• [Exercise]
Repeat only the lines below from the one containing "bpy.context.view_layer.objects.active = spring" through the one containing "location=(math.cos(a), math.sin(a), 0.142))", inclusive, exactly as written.

• [Records for the exercise]
- - -

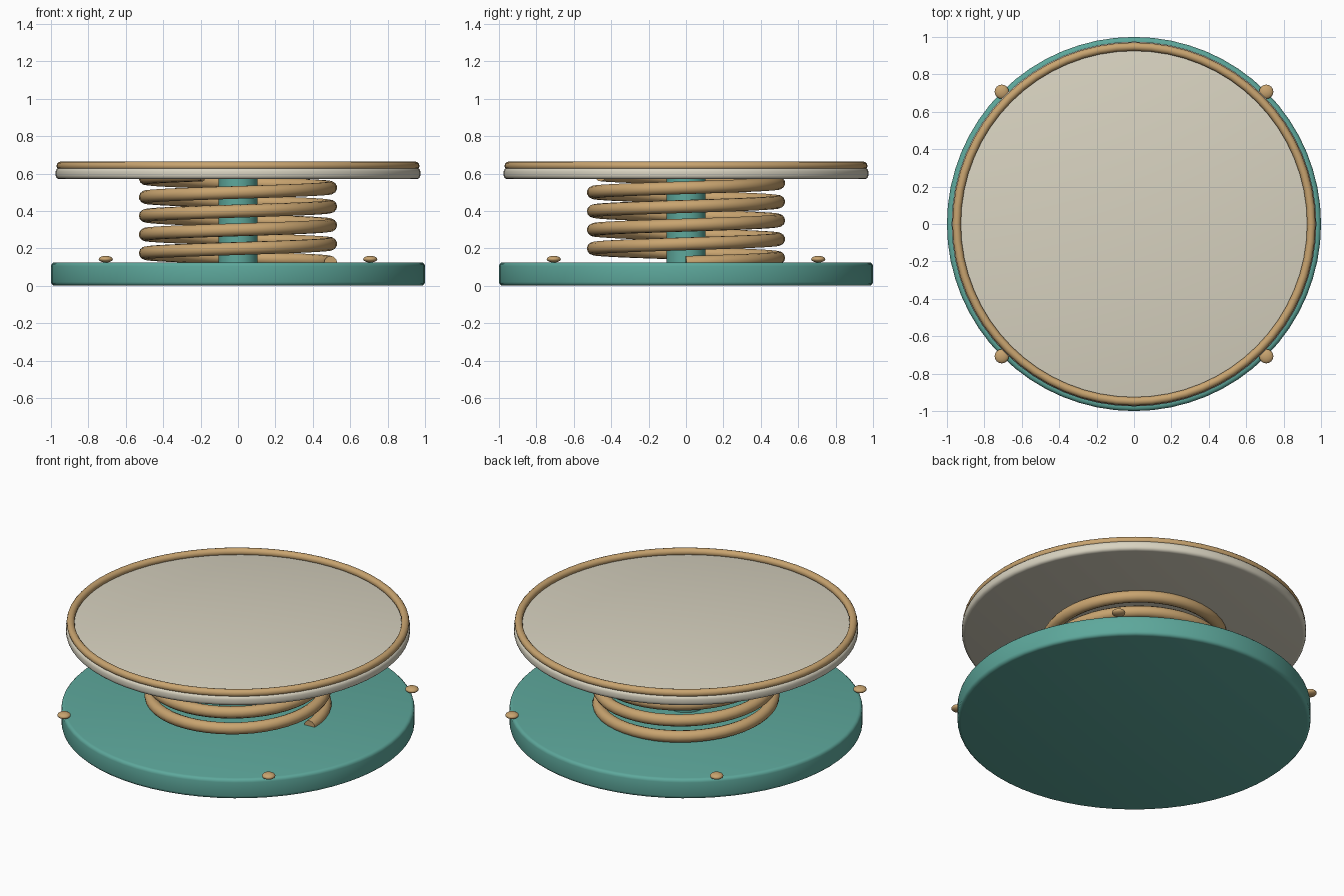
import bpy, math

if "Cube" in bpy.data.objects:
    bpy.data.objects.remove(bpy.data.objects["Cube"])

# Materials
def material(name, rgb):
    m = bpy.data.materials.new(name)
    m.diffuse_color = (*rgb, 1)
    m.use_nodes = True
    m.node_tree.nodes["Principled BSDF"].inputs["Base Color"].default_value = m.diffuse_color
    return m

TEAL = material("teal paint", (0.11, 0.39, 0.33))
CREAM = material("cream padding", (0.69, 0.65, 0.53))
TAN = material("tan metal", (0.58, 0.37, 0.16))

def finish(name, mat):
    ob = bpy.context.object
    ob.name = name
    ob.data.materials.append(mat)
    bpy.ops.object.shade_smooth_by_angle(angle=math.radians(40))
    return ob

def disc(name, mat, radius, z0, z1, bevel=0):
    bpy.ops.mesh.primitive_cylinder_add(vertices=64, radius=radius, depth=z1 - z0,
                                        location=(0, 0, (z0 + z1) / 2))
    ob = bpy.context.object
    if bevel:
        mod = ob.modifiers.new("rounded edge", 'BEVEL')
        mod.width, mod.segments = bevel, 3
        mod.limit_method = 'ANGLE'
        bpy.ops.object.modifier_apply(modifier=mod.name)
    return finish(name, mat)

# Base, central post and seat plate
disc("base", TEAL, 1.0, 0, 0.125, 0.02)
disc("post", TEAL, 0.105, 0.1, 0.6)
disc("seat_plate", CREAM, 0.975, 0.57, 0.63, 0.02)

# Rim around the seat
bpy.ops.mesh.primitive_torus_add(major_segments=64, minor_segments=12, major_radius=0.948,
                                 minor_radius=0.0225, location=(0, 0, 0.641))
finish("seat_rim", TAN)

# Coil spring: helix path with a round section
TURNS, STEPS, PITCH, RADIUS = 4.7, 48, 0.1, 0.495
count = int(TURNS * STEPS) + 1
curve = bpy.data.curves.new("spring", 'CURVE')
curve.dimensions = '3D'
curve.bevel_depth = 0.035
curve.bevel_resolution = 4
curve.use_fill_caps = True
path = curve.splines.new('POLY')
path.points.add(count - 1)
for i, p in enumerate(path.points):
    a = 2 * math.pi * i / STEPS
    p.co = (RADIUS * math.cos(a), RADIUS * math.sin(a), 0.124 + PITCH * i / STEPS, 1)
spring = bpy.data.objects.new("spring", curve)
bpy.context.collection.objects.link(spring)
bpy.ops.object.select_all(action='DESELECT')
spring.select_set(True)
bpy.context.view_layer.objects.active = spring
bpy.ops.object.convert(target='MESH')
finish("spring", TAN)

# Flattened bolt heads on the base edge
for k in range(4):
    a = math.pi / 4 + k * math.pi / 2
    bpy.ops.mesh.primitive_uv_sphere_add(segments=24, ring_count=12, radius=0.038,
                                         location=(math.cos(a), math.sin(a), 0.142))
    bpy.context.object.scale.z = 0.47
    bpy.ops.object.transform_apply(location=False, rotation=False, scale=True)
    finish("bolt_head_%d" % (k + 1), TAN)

- - -

• [Written response]
bpy.context.view_layer.objects.active = spring
bpy.ops.object.convert(target='MESH')
finish("spring", TAN)

# Flattened bolt heads on the base edge
for k in range(4):
    a = math.pi / 4 + k * math.pi / 2
    bpy.ops.mesh.primitive_uv_sphere_add(segments=24, ring_count=12, radius=0.038,
                                         location=(math.cos(a), math.sin(a), 0.142))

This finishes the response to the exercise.